How TaxCure Can Help You Find Help for Tax Problems
TaxCure features a directory of local tax pros, including CPAs, tax attorneys, and Enrolled Agents. These are the only professionals who can represent you in front of the IRS and state tax agencies.
They have all passed multiple tests to earn their credentials. CPAs take the CPA exam, Enrolled Agents pass a three-part test on tax codes, and tax attorneys complete law school and pass the bar exam in their states. Then, all of these tax pros must complete continuing education credits to keep their licenses active. Sales reps don't have any of this training.
When you search for a tax pro on TaxCure, you can filter your results based on your state tax agency and your unique situation. This ensures that you find a tax pro who has experience with your specific tax problem. In contrast, when you call a big tax relief company, the sales rep will assure you that they can help, even though they don't know who will ultimately be assigned to your case or if they have that particular type of experience.
TaxCure makes it easy for taxpayers to go directly where they can get help. When you search for tax relief services on TaxCure, you get to skip the middle man (aka the sales rep) and access the best services for your unique situation.
How to Find the Best Tax Relief Company
Before going any further, let's address the fact that the tax relief industry has a negative reputation. The Federal Trade Commission (FTC) has harsh words about this industry. The consumer protection agency calls tax relief companies "fraudsters." It claims that these companies advertise aggressively and make promises they can't keep.

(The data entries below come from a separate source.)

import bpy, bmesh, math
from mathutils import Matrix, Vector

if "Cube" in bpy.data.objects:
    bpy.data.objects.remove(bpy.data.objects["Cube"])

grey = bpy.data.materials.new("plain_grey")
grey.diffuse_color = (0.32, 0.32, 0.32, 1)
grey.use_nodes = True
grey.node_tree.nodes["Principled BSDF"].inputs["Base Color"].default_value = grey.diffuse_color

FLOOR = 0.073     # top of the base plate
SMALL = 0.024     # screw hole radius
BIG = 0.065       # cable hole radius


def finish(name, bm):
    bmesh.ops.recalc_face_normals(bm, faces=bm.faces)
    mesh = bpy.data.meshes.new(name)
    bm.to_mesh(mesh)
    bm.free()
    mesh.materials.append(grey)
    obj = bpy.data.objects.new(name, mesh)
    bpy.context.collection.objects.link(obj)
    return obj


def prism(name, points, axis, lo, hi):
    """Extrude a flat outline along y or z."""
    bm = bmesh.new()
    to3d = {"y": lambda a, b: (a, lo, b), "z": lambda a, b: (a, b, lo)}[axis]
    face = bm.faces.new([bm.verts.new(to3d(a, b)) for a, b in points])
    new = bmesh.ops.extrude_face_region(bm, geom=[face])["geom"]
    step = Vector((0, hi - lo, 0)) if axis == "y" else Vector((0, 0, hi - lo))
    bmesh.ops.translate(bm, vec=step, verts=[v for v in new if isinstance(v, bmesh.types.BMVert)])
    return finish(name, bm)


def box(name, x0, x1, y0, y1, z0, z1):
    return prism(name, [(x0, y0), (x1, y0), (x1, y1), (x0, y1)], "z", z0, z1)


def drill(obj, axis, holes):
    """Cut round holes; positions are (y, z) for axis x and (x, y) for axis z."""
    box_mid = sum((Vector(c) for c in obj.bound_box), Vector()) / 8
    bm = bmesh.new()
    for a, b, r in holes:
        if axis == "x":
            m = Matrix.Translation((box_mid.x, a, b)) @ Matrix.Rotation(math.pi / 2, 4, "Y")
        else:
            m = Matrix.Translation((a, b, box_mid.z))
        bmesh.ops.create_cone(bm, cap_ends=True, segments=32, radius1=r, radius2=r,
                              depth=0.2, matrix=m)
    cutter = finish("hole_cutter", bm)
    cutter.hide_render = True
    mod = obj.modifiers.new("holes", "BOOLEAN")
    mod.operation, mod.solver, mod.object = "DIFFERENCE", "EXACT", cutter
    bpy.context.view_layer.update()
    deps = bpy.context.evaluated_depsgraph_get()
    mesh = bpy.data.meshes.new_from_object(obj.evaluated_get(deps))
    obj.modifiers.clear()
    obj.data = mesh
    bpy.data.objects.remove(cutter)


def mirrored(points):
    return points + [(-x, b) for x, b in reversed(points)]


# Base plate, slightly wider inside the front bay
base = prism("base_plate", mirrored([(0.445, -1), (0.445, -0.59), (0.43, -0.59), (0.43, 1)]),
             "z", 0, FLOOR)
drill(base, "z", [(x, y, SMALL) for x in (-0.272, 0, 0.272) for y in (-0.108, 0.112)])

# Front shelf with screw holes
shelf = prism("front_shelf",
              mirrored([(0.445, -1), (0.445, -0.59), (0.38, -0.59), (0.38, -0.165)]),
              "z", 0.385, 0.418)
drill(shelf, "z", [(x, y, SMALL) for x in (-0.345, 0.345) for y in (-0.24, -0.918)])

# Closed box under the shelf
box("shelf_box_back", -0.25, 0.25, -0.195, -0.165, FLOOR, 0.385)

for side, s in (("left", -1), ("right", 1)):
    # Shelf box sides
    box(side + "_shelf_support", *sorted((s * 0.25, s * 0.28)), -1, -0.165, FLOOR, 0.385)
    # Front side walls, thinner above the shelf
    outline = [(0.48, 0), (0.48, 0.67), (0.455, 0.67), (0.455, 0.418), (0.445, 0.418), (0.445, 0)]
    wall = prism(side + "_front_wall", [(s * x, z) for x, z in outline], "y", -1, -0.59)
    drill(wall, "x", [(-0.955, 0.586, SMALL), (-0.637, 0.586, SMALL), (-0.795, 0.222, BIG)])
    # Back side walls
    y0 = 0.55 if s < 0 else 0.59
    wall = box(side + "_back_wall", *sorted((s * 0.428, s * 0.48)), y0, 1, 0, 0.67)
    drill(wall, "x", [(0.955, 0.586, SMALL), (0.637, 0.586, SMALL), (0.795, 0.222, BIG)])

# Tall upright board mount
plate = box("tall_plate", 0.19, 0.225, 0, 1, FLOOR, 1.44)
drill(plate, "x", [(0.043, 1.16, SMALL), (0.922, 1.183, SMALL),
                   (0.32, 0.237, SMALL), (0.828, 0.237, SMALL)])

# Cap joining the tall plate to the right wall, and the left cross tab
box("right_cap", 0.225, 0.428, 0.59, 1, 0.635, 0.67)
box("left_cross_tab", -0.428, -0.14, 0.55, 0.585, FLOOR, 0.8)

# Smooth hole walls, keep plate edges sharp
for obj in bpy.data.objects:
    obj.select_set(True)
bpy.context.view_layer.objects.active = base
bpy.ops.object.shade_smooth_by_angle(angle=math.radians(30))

In its review of tax relief companies, the FTC writes, "The truth is that most taxpayers don't qualify for the programs these fraudsters hawk, their companies don't settle the tax liability, and in many cases don't even send the necessary paperwork to the IRS requesting participation in the programs that were mentioned. Adding insult to injury, some of these companies don't provide refunds and leave people even further great liabilities."
So, what does the FTC recommend if you have tax problems? First, the agency explains that you can attempt to make arrangements with the IRS or state tax agencies on your own. If you want to take a DIY approach to tax resolution, there are extensive guides on TaxCure that show you exactly how to apply for payment plans, offers in compromise, penalty abatement, and more. These guides also have links to the IRS forms you need to apply for these programs.
In many cases, however, tax issues can be too complicated and time-consuming to handle on your own. If you don't want to negotiate with the IRS on your own, the FTC recommends the following:
- Work with a tax professional who can represent you in front of the IRS — this includes CPAs, Enrolled Agents, and tax attorneys.
- Choose a local professional who can provide you with a face-to-face meeting to talk about your options and their fees.
- Be leary about claims that a company can eliminate interest or promises that you will qualify for a program before anyone's looked closely at your tax situation.
- Review the company's refund policy and cancellation fees if you make an upfront payment.
- Report questionable tax resolution practices to the IRS using Form 14157 (Complaint: Tax Return Preparer) or file a complaint with the FTC.
TaxCure makes it easy to follow this advice and get tax relief services that really help by connecting you directly to local tax pros.
Get Help With Tax Resolution Today
Now that you understand how to find the best tax resolution company, it's time to reach out to a local tax pro. Use TaxCure to find a tax pro experienced with your unique situation. Or, to learn more about how TaxCure works, call us at 1 (866) 517-7550 to talk directly with one of our founders.